Tripods are crucial to shooting excellent landscape photos. Yes, if you’re shooting in the daytime, you’re probably working with a lot of light, allowing for handheld shots. However, when dealing with nature, you’ll highly likely find yourself in situations where a secure mount is necessary to stabilize your camera. Otherwise, you’ll end up with some pretty shaky or blurry shots. Plus, you’ll want to shoot sunsets and sunrises, as well as bracketed shots for HDR images.
If you’re serious about taking your landscape photography to the next level, invest in a good tripod, something that’s sturdy and can take a heavy load but also lightweight and compact when folded so it isn’t a burden to carry. Click here to see our five favorite tripods for landscape photography.

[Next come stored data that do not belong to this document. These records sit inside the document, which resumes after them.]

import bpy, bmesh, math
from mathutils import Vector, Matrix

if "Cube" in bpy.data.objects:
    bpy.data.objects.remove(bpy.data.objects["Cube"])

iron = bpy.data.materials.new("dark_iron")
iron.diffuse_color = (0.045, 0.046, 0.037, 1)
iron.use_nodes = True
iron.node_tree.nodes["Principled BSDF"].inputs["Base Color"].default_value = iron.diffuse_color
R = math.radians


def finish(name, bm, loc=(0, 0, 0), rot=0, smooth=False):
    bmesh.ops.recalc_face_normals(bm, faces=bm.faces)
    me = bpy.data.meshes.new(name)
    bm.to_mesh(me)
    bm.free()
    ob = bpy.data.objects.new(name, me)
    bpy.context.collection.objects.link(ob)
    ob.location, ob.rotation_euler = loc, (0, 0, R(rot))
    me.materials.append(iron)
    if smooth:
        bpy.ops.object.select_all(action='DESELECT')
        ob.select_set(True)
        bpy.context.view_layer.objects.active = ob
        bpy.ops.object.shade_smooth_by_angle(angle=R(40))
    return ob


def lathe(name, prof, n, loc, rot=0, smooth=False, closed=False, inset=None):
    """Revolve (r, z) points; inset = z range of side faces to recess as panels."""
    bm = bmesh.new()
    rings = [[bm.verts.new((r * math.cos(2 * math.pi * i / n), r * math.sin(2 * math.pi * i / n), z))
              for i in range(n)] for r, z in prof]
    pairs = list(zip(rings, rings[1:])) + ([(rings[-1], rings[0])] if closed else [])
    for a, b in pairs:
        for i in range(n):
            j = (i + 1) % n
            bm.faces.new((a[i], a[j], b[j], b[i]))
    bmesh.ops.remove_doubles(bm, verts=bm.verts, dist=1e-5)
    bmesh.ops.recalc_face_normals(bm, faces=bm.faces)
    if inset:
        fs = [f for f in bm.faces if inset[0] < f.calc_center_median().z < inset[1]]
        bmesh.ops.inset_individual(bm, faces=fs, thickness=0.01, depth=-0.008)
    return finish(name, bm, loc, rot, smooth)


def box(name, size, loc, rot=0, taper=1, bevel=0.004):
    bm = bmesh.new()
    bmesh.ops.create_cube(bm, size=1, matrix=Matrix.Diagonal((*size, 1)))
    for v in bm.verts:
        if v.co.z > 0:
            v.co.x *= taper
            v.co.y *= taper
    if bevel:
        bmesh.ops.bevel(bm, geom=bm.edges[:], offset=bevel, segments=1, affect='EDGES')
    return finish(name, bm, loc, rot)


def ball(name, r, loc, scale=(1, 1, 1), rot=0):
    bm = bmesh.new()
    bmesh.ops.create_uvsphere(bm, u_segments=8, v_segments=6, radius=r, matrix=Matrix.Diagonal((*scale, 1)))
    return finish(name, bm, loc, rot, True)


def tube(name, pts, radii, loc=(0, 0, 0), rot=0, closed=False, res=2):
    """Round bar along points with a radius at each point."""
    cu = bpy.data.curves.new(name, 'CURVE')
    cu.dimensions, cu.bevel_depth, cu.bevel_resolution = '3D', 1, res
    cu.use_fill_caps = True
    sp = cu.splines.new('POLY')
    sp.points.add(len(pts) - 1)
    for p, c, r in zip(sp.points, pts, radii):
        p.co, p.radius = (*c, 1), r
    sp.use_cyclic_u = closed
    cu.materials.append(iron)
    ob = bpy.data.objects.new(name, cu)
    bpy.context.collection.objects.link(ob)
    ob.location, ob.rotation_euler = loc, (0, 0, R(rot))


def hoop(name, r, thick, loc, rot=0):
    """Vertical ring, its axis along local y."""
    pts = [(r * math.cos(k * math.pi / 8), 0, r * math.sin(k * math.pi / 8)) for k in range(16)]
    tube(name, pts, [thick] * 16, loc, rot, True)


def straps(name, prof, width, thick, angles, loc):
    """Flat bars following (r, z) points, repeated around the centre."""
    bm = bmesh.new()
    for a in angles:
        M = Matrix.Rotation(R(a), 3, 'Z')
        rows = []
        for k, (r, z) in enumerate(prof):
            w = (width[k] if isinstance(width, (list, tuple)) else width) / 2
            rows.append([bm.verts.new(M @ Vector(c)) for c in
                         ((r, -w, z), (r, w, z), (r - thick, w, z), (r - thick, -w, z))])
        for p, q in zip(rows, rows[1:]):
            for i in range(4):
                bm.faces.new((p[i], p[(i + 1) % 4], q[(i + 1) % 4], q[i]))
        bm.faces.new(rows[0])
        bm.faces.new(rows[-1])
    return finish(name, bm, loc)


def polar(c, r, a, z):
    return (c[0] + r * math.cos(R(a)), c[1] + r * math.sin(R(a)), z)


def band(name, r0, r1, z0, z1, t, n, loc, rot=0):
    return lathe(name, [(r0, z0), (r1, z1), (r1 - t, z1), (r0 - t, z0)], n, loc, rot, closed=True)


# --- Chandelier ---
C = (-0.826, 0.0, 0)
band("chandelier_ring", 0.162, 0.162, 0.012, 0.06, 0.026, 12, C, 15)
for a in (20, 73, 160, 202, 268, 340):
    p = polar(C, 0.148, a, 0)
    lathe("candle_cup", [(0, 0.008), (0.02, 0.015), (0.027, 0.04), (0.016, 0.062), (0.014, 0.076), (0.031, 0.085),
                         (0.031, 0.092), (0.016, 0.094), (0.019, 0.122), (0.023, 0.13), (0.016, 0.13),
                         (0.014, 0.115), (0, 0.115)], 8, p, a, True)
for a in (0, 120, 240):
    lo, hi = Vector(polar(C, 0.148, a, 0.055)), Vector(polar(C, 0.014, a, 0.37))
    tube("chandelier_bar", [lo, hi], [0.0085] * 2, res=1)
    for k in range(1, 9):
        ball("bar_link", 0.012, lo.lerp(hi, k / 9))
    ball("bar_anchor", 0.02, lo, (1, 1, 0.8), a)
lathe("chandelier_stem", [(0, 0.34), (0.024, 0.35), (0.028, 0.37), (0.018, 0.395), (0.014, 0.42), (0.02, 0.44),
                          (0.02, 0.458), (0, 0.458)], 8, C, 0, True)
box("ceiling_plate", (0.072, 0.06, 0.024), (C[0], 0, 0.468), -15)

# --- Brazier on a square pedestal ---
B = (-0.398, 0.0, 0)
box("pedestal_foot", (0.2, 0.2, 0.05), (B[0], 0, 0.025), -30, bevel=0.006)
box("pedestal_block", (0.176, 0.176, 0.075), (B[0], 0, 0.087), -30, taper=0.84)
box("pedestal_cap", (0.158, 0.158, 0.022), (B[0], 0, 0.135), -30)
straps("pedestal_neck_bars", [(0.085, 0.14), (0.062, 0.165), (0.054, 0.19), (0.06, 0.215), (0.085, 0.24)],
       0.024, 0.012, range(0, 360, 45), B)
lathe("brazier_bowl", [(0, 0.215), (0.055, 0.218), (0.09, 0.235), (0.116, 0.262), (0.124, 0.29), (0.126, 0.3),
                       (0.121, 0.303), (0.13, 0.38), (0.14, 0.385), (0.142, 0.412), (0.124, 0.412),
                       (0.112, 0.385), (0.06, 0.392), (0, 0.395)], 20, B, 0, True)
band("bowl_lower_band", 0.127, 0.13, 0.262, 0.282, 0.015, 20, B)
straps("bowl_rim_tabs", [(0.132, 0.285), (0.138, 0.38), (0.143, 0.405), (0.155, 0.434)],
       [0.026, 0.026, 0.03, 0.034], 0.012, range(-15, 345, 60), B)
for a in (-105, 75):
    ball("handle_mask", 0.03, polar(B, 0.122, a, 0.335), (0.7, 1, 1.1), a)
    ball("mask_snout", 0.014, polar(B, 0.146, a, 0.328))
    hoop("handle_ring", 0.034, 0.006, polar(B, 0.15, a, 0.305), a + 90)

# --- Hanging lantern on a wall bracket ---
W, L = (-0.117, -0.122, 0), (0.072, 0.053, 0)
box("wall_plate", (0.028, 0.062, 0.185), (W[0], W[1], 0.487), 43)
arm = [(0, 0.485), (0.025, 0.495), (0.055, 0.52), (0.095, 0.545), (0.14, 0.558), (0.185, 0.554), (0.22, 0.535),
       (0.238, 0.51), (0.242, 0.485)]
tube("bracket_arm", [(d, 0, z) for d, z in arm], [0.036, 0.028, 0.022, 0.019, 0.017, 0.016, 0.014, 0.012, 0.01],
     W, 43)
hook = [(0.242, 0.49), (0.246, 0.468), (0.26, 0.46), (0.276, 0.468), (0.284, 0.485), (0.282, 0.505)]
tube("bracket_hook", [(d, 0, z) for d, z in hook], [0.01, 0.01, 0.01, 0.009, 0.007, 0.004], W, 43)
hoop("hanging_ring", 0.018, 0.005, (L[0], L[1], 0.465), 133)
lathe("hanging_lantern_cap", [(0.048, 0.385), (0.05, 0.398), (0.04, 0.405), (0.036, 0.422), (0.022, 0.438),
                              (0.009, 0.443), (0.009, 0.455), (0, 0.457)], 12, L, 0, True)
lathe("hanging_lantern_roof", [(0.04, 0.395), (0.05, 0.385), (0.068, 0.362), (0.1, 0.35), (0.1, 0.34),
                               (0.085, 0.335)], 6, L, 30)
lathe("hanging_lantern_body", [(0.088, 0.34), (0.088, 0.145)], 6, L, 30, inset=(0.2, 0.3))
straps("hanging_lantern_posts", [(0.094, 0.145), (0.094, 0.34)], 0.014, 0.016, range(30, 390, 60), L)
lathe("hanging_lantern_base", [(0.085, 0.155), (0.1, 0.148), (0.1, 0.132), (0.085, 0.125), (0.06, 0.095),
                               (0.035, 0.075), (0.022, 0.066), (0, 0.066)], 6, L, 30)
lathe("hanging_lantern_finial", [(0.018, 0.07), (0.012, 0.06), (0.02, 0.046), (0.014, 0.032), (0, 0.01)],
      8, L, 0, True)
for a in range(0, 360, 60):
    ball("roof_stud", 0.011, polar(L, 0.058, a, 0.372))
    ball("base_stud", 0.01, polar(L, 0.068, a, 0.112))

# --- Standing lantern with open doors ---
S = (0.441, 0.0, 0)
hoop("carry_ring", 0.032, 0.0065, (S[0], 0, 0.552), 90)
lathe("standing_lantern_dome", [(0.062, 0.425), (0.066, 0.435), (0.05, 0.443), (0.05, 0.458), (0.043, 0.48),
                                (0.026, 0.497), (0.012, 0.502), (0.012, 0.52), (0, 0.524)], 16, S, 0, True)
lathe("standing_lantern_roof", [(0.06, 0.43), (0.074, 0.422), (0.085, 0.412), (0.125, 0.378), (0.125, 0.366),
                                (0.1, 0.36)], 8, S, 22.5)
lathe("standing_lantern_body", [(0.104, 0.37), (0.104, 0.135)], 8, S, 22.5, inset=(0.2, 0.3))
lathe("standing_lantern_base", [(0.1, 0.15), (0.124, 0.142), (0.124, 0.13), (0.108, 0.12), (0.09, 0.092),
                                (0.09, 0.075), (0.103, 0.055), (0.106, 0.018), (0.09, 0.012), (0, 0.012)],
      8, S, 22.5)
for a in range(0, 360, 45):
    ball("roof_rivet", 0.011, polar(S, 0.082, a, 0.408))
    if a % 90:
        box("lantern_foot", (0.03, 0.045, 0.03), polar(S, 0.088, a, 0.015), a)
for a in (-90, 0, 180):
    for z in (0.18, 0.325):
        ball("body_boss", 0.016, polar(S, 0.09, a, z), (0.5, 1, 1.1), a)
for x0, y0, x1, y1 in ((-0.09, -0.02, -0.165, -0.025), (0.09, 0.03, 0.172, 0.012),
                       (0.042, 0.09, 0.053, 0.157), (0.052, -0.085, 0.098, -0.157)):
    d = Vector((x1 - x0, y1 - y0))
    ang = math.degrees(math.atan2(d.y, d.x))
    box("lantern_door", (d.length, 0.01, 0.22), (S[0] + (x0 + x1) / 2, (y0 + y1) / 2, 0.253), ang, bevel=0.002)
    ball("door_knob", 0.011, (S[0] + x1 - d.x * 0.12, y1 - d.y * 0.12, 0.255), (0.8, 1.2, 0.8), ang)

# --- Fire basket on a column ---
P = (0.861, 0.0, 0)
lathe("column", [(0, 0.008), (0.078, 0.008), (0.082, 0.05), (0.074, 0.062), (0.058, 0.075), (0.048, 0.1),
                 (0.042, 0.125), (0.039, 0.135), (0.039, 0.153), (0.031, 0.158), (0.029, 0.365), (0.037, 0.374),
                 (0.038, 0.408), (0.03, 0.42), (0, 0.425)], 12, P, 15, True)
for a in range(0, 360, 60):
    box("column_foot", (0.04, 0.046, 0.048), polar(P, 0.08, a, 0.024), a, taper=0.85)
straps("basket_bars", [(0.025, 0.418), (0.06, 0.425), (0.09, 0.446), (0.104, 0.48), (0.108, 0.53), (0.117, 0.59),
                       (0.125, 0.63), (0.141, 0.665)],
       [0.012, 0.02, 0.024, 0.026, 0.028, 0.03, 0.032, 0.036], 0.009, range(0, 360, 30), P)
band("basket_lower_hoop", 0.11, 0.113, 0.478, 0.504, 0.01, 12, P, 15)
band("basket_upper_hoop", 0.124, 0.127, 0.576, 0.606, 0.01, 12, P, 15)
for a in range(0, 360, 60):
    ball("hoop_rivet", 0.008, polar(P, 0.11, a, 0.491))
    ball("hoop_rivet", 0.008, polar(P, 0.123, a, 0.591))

ND filters, or neutral-density filters, are nifty little accessories that can do a lot for your landscape photography. They reduce the light passing through your lens, allowing you to open the aperture wide and/or slow down your shutter speed even in the brightest conditions so you can avoid overexposure, add silky water and motion blur effects, and achieve shallower depth of field. And they also make everything the colors look deeply vibrant.
For a bit of a splurge, the Tiffen Variable ND Filter ($80) allows you to go up to 8 stops down. If you’re on the budget, ZoMei 77mm Ultra Slim ND2-ND400 Fader Variable ND Filter ($28) is a decent start. If you do plan on using ND filters, as you should, make sure you have a trusty tripod in your pack.
Cold and Rain Protector
While sandbags are only really necessary during strong and high-speed winds, a cold and rain protector can be of use even when it’s not cold or raining. This handy protector that acts like a waterproof parka for your camera without obstructing its operability also comes in handy when you’re shooting close enough to water that splashes are guaranteed.
However, it is especially necessary when you’re shooting in the cold and/or snow or when it’s raining hard, even if your camera and lenses have built-in weather sealing. Think about it: would you rather risk gear that cost you a few thousand dollars or invest in an accessory that will set you back less than $100 instead?
It might be a tad expensive, but the Ruggard DSLR Parka Cold and Rain Protector for $80 is a tried and tested one. If cheap is what you’re going for, the Safrotto DSLR/SLR Cold Proof Protector for $40 is a good alternative.
Even if you’re not shooting landscapes, this one is a no-brainer. Heck, even if you don’t plan on taking your camera outdoors, a dust blower comes in handy. Remember, when it comes to glass, it’s always better to blow on it rather than rub it.
And this accessory will hardly burn a hole in your pocket. The Altura Photo Professional Cleaning Kit, which includes a dust blower as well as cleaning brushes and lens tissue paper, is only $9. Or you can blow your dough on a Giottos AA1900 Rocket Air Blaster for $14.